ACTION ITEM.
Please copy each line in the records below that contains the string "bmesh".
DATA SUPPLIED: Begin
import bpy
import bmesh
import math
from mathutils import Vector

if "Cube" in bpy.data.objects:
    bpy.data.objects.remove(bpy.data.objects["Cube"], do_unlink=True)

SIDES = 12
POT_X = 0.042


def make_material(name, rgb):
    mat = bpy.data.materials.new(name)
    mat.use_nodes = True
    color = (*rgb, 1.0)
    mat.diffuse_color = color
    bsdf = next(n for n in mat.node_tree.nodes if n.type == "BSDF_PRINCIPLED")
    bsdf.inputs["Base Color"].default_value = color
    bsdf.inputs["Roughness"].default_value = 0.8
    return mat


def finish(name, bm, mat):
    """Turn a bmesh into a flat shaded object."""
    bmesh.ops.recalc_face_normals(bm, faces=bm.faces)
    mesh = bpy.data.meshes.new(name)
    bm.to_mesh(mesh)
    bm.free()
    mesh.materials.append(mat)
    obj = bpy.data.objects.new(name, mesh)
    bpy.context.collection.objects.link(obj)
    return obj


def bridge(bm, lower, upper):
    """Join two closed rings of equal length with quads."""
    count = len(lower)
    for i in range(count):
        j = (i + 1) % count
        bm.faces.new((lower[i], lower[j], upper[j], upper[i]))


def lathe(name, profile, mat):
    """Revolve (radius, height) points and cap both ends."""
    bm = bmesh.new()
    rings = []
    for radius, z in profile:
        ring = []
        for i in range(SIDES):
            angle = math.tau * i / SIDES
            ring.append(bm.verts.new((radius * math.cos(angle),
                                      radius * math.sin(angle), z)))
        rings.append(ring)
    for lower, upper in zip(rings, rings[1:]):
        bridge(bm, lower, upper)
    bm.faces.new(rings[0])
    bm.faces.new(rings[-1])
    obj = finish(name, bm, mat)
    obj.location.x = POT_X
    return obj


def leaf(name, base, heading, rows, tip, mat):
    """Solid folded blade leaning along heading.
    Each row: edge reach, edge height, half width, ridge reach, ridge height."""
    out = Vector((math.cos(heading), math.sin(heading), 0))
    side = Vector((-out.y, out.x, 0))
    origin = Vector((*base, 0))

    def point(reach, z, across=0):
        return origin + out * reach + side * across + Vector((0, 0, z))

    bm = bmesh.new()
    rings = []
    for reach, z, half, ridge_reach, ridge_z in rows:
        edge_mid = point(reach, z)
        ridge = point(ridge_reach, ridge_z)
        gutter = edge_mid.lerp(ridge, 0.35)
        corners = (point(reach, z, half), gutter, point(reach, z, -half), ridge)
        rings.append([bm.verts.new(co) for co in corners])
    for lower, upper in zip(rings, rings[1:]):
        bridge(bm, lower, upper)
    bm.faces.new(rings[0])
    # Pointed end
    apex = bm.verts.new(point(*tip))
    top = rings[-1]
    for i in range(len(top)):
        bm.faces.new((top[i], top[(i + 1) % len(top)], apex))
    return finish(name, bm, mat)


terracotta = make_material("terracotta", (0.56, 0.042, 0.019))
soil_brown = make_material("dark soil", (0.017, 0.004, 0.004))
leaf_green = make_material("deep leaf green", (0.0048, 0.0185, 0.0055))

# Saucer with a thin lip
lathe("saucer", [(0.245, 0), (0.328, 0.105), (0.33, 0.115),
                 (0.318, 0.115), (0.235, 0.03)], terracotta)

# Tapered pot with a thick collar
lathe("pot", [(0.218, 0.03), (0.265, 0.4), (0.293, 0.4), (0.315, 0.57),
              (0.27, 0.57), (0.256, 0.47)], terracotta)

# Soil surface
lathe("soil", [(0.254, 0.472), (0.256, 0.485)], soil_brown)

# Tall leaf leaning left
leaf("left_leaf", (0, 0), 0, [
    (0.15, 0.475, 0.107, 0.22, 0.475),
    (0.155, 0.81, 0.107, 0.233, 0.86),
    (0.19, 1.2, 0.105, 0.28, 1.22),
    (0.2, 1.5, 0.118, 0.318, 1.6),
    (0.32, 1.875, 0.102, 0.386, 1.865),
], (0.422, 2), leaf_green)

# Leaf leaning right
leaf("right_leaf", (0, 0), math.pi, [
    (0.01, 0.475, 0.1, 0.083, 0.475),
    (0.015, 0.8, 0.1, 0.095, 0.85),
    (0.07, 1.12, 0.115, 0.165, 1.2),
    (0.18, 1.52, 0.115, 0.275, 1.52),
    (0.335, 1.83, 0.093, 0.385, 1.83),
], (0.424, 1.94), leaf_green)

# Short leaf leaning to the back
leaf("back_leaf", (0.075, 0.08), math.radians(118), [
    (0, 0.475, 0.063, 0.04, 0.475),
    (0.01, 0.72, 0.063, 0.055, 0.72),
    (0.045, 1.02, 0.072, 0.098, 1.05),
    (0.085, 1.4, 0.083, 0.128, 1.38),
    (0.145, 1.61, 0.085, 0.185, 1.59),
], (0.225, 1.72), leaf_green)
DATA SUPPLIED: End
TASK RESPONSE.
import bmesh
    """Turn a bmesh into a flat shaded object."""
    bmesh.ops.recalc_face_normals(bm, faces=bm.faces)
    bm = bmesh.new()
    bm = bmesh.new()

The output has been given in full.